The Owens Lake region is part of the larger Owens Lake Valley and it was this area was targeted by the Los Angeles Water District in the early 1900s as a source of water for the fast-growing Los Angeles Metropolitan area. Despite concerns from the rural local population of the plan to redirect water away from the farmers and ranchers, the project proceeded with an innovative aqueduct that transported the nearly 108-square miles worth of water more than one hundred miles to Los Angeles. Within a decade, the water supply in the lake had been exhausted, leaving the lake bed (already vulnerable from mining deposits from the nearby Sierras) dry. With the Owens Valley subject to heavy dust storms, the contaminants from the lake bed were being frequently blown across the country and were even reported as far away as Asia. Reminiscent of America’s Dust Bowl of the 1930s, the massive dust storms were sources of disruptions of military exercises at nearby China Lake and would frequently shut down the highway from zero visibility. In 2013, it was named the largest single source of dust pollution in the United States for its noxious alkali dust. Unable to simply flood the area and return it to its original state was not the solution. Flooding the area would have been environmentally disastrous to the ecosystem. Shallow flooding and mixtures of planting and rock landscaping was deemed to be the best solution. Los Angeles Department of Water and Power commissioned this project to try to alleviate the consequences caused by the lack of foresight of the long-term environmental damage created one hundred years earlier.

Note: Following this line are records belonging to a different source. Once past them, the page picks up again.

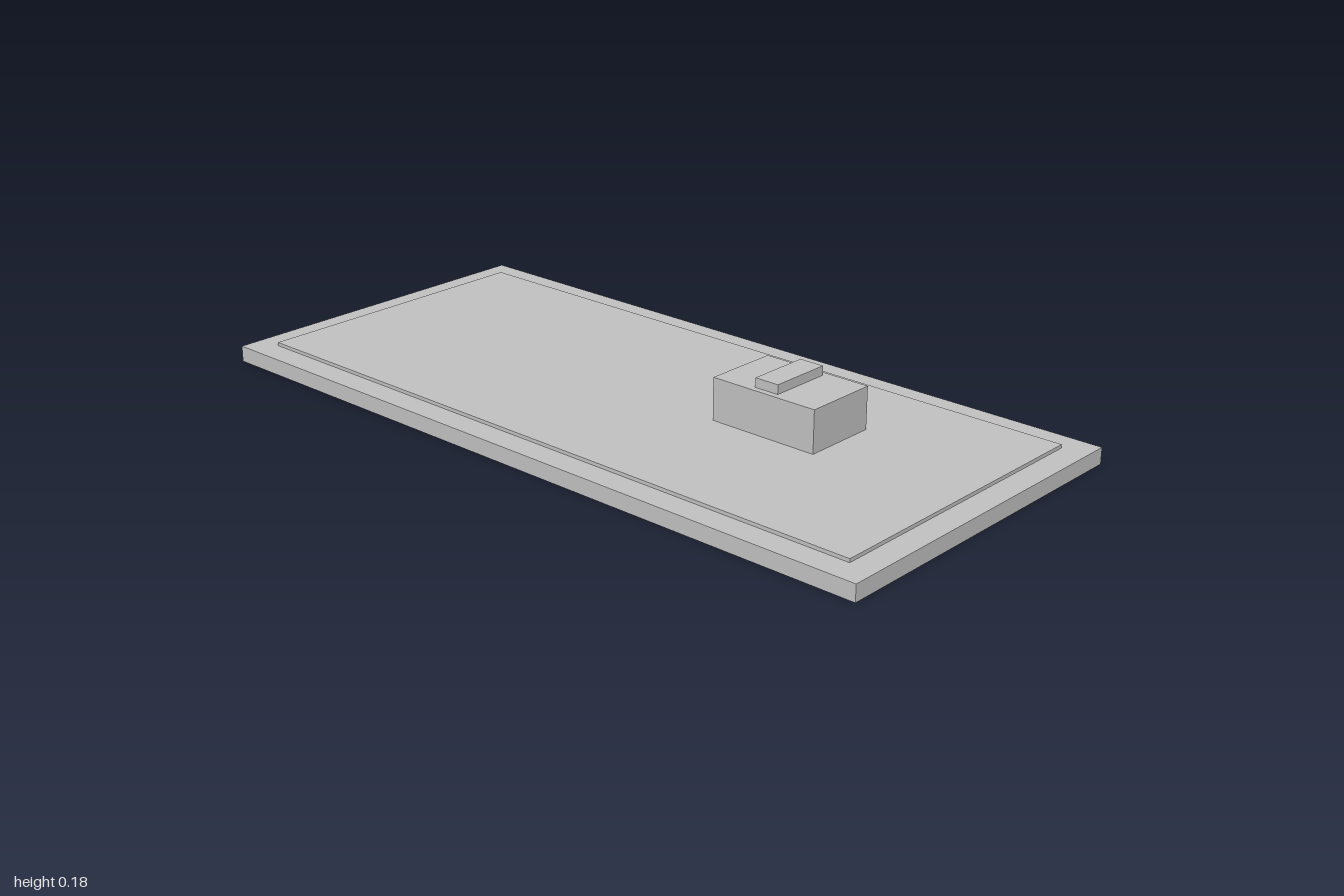
import * as THREE from 'three';

export function createModel() {
  const model = new THREE.Group();
  const grey = new THREE.MeshStandardMaterial({ color: 0xbfbfbf });
  grey.name = 'plain grey';

  // Adds a box of the given size, resting on bottom and centred on x, z
  function slab(name, width, height, depth, x, bottom, z) {
    const mesh = new THREE.Mesh(new THREE.BoxGeometry(width, height, depth), grey);
    mesh.name = name;
    mesh.position.set(x, bottom + height / 2, z);
    model.add(mesh);
  }

  // Wide base with a thin raised panel
  slab('base', 2, 0.042, 0.933, 0, 0, 0);
  slab('raisedPanel', 1.867, 0.009, 0.8, 0, 0.042, 0);

  // Off-centre block with a narrow bar on top
  slab('block', 0.3, 0.109, 0.2, 0.4, 0.051, -0.067);
  slab('topBar', 0.067, 0.024, 0.167, 0.397, 0.16, -0.067);

  return model;
}
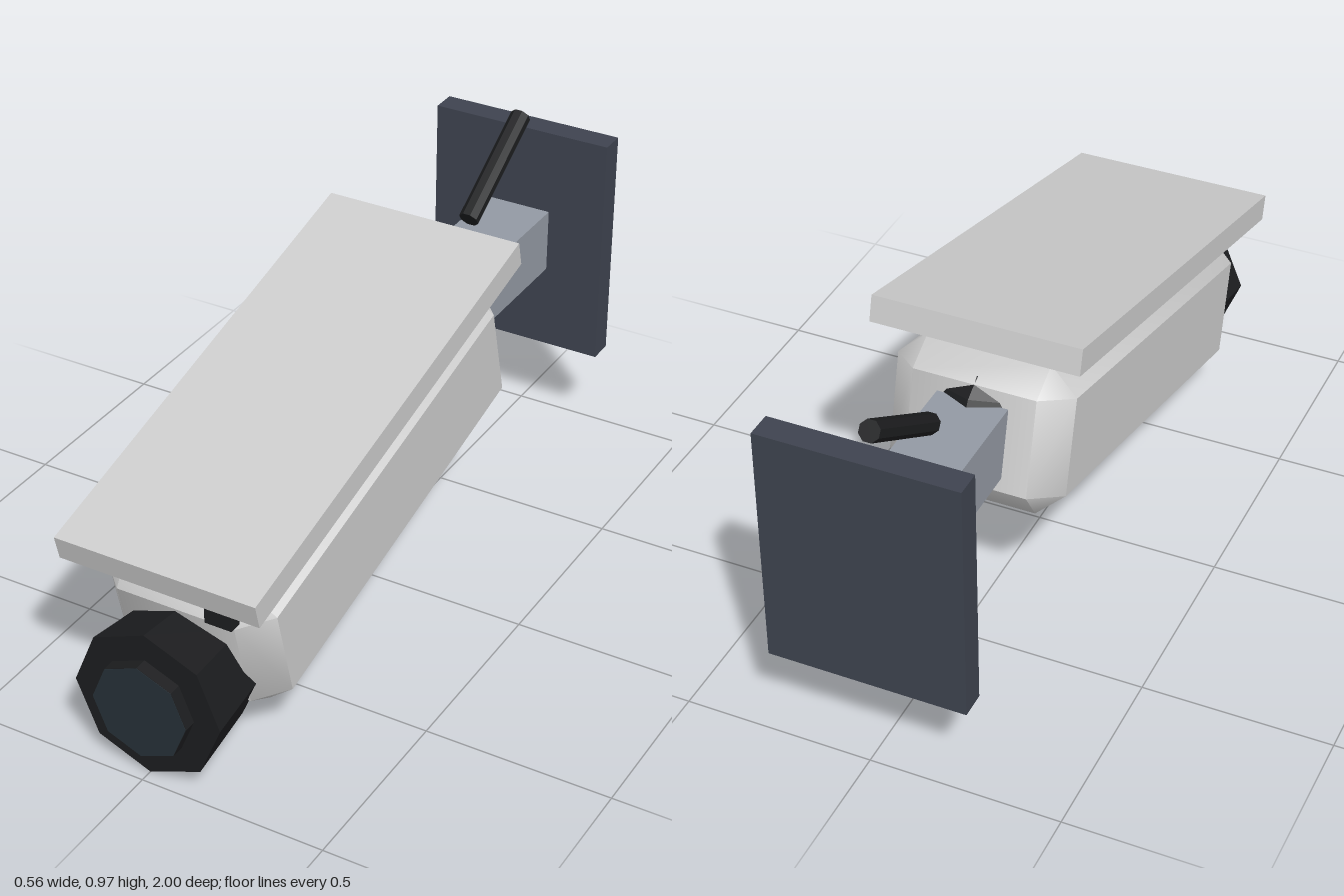
import * as THREE from 'three';
import { toCreasedNormals } from 'three/addons/utils/BufferGeometryUtils.js';
import { ConvexGeometry } from 'three/addons/geometries/ConvexGeometry.js';

const material = (color) => new THREE.MeshStandardMaterial({ color, flatShading: true });
const grey = material(0xcccccc);
const greySmooth = new THREE.MeshStandardMaterial({ color: 0xcccccc });
const plateDark = material(0x3e434f);
const armGrey = material(0x9399a3);
const black = material(0x1c1d1f);
const glass = material(0x263037);

const TILT = 0.247; // camera looks down by about 14 degrees

// Box with one flat chamfer on every edge; half sizes and chamfer per axis
function chamferBox(half, cut) {
  const points = [];
  for (const sx of [-1, 1]) for (const sy of [-1, 1]) for (const sz of [-1, 1]) {
    for (let axis = 0; axis < 3; axis++) {
      const p = half.map((h, i) => (i === axis ? h : h - cut[i]));
      points.push(new THREE.Vector3(sx * p[0], sy * p[1], sz * p[2]));
    }
  }
  return toCreasedNormals(new ConvexGeometry(points), THREE.MathUtils.degToRad(44.5));
}

// Octagonal prism along z with a corner at the top
function octagon(rFront, rBack, length) {
  return new THREE.CylinderGeometry(rFront, rBack, length, 8).rotateX(Math.PI / 2);
}

export function createModel() {
  const model = new THREE.Group();
  model.name = 'securityCamera';

  const add = (name, geometry, mat, x, y, z, tilt = 0) => {
    const mesh = new THREE.Mesh(geometry, mat);
    mesh.name = name;
    mesh.position.set(x, y, z);
    mesh.rotation.x = tilt;
    model.add(mesh);
    return mesh;
  };

  // Wall mount
  add('wallPlate', new THREE.BoxGeometry(0.52, 0.66, 0.07), plateDark, 0, 0.58, -0.965);
  add('mountArm', new THREE.BoxGeometry(0.19, 0.18, 0.54), armGrey, 0, 0.58, -0.67);
  add('ballJoint', new THREE.SphereGeometry(0.125, 8, 6), black, 0, 0.6, -0.335, TILT);

  // Cable running from the wall plate down towards the housing
  const cableStart = new THREE.Vector3(0, 0.76, -0.63);
  const cableEnd = new THREE.Vector3(0, 0.945, -0.925);
  const cableDir = cableEnd.clone().sub(cableStart);
  const cable = add('cable', new THREE.CylinderGeometry(0.028, 0.028, cableDir.length(), 8)
    .rotateY(Math.PI / 8), black, 0, 0.8525, -0.7775);
  cable.quaternion.setFromUnitVectors(new THREE.Vector3(0, 1, 0), cableDir.normalize());

  // Housing and sun hood
  add('housing', chamferBox([0.24, 0.2, 0.63], [0.075, 0.069, 0.073]), greySmooth,
    0, 0.4275, 0.19, TILT);
  add('sunHood', new THREE.BoxGeometry(0.555, 0.07, 1.33), grey, 0, 0.688, 0.2625, TILT);

  // Sensor hanging under the hood's front edge
  add('sensor', new THREE.BoxGeometry(0.074, 0.09, 0.036), black, 0.148, 0.475, 0.857);

  // Lens barrel, rim and glass
  add('lensBarrel', octagon(0.204, 0.178, 0.22), black, 0, 0.205, 0.855);
  add('lensRim', octagon(0.132, 0.132, 0.04), black, 0, 0.205, 0.979);
  add('lensGlass', octagon(0.131, 0.131, 0.002), glass, 0, 0.205, 0.999);

  return model;
}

Stronghold was responsible for the complete electrical system; Complete Instrumentation System; Electrical modular shelters complete with power, lighting fixtures and air conditioning units per plans and specifications; Installation of all pad-mounted transformers and switchgear furnished by LADWP; Above ground enclosures for pad-mounted transformers; Relocation of existing medium voltage cable at T 18 Turnout facility, Pipe heat tracing system; Complete grounding system as required by code; Commissioning coordination of electrical systems- assist in schedule and planning; Telemetry Antenna Towers will be furnished & installed by Subcontractor; Electrical testing and coordination study; Bird deterrent per specifications; Engineering and design for all electrical pads and footings.
“The Owens Lake Dust mitigation Project Phase 9/10 for the Los Angeles Department of Water and Power (LADWP) is the ongoing project to control and reduce the dust produced by the wind and dry lake bed of Owens Lake in Keeler, CA. The site is the largest source of dust pollution in the United States. The effort to mitigate the pollution began in 2001, and since then, air pollution from the lakebed has decreased to 95% of its original levels. This phase of the project uses the gravel cover technique, which involves laying coarse gravel to disrupt high wind velocity and to protect finer particles of lakebed soils and prevent their dispersion, as well as water diversion to continue shallow flooding in the basin. In the shallow flood areas, water was distributed to the Dust Control Areas (DCAs) with the installation of laterals and conveyance pipelines. Water was contained by perimeter berms to help reduce dust emissions and to assist in the overall management of salinity and water on the lakebed. Water containment was achieved by constructing new berms on the undisturbed lakebed and by placing additional fill and riprap on the previously dry berm.
Despite several challenges, including multiple change orders and the remote location, the project was a great success and was completed in late 2017.” (From OHL USA, Inc. – Prime Contractor)